Say how many lines of the entries below include "depth", giving nothing but that number.

*** DATASET RECORDS ***

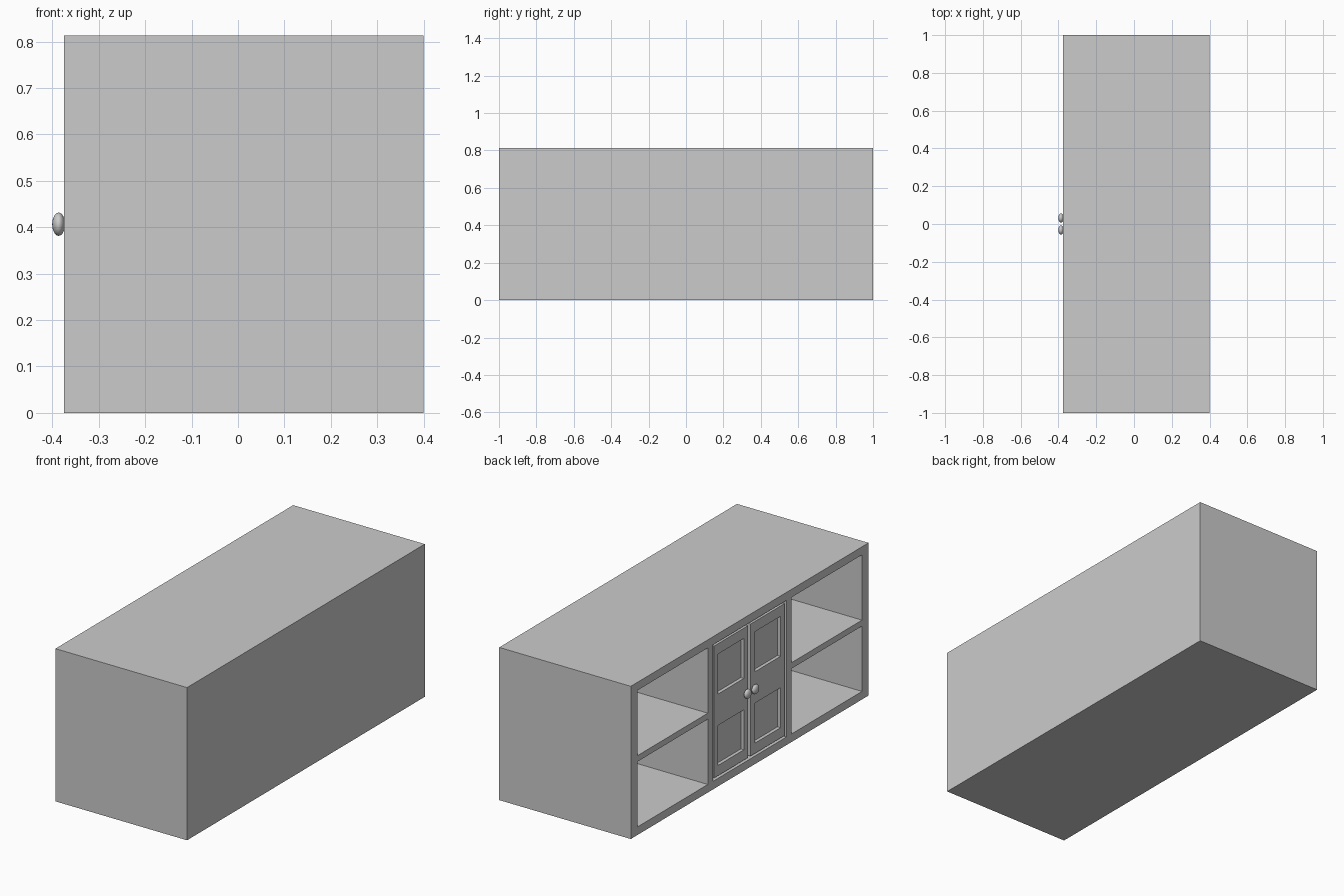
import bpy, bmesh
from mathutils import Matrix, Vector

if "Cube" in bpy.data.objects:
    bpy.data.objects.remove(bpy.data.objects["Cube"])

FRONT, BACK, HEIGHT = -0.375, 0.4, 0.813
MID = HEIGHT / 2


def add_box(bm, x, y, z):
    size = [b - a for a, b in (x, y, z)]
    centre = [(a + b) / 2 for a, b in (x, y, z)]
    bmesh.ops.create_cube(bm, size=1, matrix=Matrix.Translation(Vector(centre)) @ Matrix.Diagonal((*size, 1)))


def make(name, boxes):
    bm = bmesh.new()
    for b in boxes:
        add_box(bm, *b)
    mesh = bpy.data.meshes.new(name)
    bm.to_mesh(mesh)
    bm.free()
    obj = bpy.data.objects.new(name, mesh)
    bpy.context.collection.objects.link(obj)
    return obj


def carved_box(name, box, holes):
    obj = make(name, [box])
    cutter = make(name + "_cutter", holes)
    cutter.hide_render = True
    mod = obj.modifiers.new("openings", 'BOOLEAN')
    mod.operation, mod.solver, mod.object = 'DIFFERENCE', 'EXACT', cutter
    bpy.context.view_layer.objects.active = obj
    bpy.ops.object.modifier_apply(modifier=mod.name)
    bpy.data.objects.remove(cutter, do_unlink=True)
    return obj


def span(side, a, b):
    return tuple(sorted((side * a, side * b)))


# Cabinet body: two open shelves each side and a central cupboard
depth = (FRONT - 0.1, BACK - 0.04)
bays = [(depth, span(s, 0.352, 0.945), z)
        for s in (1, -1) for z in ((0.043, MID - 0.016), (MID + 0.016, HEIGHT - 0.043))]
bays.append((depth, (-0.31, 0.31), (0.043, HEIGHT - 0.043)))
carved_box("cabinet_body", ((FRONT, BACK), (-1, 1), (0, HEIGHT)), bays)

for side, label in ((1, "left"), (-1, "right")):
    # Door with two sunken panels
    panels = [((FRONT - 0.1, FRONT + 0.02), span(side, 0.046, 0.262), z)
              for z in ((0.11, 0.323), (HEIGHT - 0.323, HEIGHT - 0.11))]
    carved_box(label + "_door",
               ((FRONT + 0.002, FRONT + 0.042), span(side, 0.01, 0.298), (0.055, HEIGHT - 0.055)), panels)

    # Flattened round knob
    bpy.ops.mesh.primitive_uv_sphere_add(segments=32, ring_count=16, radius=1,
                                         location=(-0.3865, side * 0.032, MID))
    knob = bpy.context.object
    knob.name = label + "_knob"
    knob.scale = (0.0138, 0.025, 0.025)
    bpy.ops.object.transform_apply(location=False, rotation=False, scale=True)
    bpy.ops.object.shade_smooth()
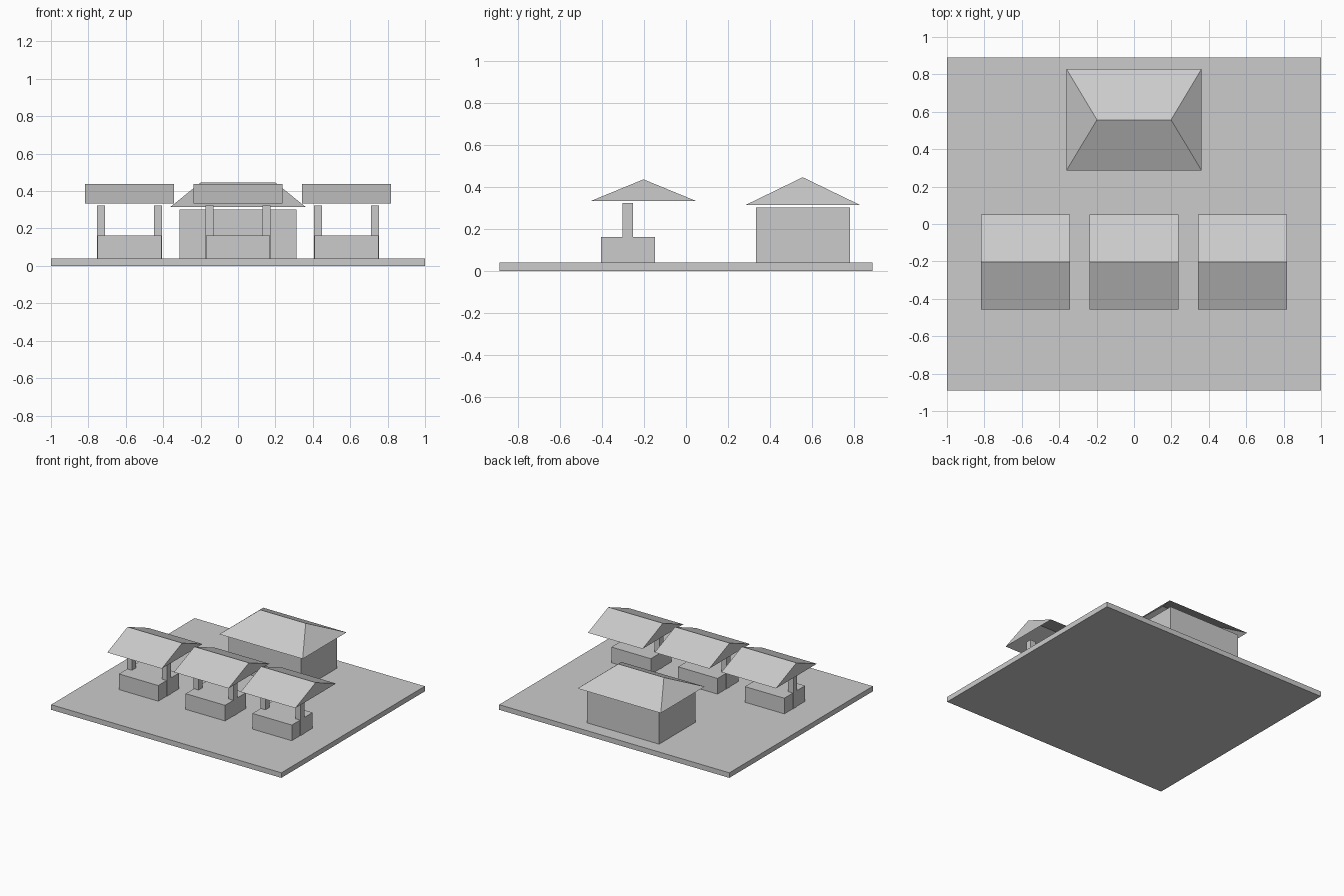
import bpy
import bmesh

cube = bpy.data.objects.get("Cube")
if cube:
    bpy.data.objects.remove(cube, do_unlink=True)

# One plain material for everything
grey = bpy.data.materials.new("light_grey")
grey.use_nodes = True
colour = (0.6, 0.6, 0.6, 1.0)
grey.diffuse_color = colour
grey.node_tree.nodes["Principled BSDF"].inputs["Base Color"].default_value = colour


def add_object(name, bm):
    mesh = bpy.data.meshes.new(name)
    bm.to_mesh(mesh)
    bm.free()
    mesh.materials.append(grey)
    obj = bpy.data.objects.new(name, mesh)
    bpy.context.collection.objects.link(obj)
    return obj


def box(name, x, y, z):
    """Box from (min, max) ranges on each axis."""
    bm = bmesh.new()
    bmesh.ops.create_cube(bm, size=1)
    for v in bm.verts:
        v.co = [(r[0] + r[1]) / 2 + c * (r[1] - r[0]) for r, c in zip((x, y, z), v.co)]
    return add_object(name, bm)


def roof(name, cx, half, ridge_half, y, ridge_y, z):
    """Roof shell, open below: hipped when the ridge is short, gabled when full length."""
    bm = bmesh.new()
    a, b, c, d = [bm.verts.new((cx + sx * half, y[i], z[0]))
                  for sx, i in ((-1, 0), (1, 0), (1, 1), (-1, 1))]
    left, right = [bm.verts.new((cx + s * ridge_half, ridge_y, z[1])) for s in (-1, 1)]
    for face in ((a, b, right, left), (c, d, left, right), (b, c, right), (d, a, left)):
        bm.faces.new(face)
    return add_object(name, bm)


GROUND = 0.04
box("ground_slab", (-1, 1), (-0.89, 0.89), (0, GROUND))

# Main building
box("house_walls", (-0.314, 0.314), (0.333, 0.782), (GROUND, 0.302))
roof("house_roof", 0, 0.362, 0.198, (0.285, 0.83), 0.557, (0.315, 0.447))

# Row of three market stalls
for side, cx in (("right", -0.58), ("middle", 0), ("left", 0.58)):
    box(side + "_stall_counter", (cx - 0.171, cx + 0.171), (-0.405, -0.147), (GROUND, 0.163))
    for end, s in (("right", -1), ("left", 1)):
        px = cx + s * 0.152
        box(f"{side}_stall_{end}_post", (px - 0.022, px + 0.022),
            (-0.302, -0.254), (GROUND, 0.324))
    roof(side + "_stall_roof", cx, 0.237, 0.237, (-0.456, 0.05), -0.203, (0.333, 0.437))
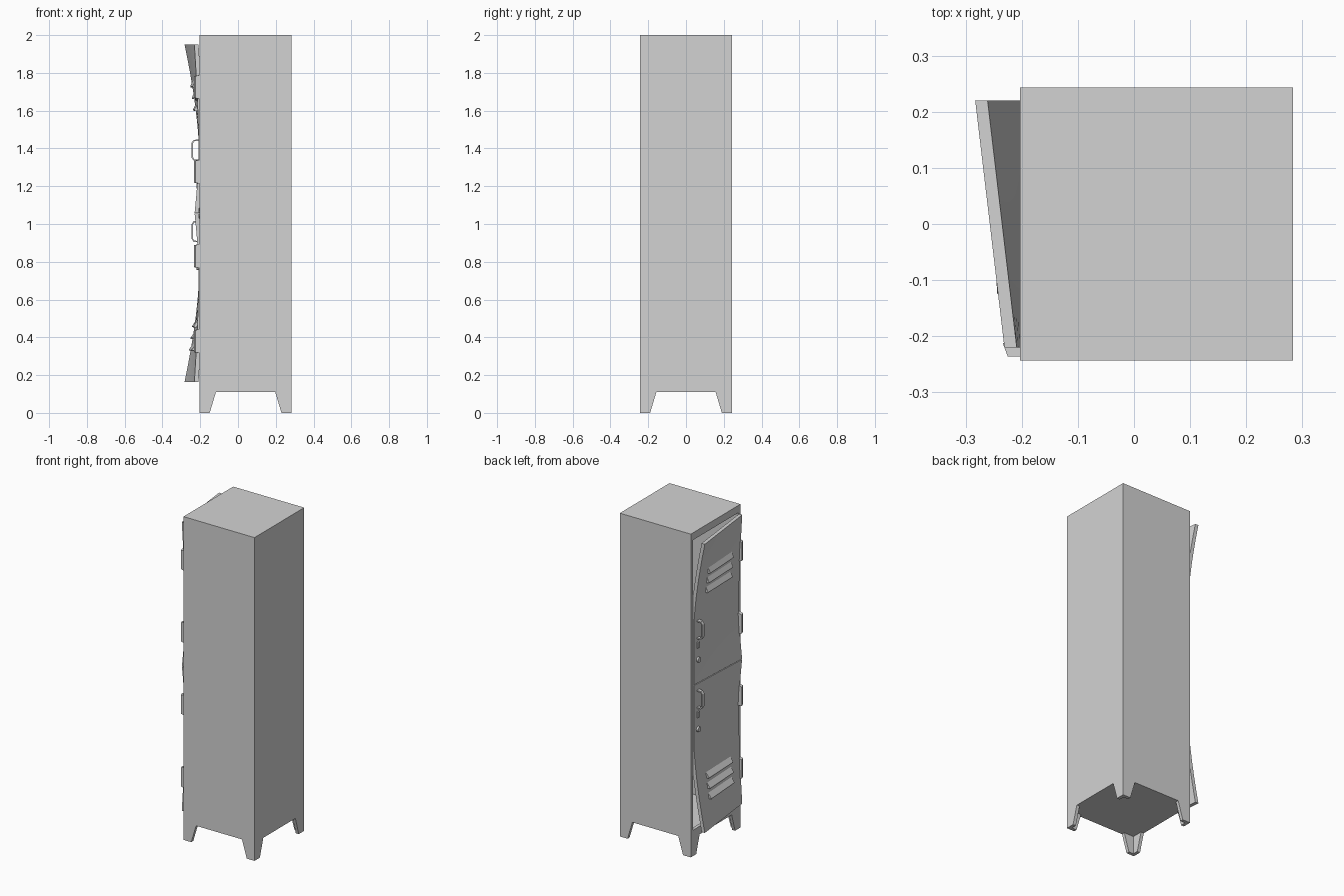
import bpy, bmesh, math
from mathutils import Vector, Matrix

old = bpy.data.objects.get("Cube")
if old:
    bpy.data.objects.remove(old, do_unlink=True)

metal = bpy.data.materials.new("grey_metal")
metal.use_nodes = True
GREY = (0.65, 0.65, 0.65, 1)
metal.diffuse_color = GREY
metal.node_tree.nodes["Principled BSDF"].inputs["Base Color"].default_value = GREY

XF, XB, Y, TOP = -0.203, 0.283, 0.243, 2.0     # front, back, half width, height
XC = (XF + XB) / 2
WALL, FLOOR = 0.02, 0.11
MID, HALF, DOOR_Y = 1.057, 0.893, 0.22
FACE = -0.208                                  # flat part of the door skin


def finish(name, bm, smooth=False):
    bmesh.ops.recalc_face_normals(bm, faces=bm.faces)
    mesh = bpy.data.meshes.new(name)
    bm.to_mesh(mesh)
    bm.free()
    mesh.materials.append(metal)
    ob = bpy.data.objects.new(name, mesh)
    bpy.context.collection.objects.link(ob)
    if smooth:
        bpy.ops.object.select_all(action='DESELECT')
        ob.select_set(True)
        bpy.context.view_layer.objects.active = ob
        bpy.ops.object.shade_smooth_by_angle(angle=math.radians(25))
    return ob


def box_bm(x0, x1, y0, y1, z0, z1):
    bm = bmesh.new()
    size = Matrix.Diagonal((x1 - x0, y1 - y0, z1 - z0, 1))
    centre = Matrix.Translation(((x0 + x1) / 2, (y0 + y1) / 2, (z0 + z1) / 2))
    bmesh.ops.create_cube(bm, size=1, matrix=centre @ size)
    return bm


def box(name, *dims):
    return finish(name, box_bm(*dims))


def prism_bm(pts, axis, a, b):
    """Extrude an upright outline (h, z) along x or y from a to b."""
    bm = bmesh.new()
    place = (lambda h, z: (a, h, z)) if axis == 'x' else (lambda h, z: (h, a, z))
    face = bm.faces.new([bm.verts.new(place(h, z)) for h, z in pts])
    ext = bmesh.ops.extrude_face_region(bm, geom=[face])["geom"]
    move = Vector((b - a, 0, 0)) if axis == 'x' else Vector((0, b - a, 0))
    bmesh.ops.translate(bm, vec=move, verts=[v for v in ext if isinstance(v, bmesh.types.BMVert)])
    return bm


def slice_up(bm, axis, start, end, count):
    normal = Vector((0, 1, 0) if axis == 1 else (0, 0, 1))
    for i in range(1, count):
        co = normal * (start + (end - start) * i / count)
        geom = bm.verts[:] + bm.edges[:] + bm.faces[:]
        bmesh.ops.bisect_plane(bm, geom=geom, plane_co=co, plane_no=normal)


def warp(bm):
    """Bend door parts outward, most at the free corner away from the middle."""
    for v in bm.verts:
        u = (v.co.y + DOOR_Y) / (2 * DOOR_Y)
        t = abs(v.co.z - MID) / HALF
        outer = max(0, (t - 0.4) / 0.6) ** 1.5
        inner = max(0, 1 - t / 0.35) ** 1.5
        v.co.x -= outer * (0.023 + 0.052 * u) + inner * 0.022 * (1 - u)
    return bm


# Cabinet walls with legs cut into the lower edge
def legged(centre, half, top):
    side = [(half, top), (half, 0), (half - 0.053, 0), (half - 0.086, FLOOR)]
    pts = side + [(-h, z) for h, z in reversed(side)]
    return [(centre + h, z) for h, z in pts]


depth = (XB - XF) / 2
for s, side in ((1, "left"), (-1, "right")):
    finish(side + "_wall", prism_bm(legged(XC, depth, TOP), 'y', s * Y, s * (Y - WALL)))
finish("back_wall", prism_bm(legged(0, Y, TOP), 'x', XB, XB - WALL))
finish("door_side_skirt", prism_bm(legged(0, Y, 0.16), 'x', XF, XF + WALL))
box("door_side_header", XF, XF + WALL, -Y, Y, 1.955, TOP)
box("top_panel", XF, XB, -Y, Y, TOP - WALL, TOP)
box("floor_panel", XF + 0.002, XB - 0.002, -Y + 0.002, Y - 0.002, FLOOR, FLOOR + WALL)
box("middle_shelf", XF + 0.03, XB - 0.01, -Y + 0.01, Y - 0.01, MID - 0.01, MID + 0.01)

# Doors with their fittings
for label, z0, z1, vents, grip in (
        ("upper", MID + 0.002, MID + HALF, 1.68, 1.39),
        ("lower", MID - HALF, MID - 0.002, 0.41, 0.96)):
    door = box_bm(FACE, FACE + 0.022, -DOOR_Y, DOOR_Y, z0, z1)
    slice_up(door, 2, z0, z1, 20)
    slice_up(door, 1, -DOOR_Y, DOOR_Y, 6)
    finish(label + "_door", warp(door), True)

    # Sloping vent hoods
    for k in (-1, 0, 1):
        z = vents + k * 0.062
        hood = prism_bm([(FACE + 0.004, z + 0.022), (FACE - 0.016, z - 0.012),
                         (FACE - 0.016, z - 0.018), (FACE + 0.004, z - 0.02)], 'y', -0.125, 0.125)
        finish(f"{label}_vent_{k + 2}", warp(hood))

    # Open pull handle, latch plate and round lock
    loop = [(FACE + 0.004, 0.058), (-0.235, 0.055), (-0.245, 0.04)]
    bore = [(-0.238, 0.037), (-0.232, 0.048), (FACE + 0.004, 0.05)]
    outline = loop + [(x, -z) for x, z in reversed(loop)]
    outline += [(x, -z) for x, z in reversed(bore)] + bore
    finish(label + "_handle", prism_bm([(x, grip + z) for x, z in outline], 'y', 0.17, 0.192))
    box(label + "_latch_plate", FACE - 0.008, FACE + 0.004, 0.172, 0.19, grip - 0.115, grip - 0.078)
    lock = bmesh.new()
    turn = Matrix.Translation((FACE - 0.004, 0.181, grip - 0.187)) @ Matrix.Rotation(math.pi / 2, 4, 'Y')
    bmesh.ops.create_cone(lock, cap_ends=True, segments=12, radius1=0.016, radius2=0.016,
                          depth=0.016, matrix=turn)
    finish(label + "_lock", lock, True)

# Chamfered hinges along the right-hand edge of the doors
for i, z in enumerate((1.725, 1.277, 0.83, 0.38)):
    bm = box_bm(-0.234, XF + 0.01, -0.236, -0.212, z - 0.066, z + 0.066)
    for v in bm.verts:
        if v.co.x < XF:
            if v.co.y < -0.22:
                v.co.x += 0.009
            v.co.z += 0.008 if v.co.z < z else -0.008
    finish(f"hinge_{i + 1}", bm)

*** End of DATASET RECORDS ***

## TASK RESULT
6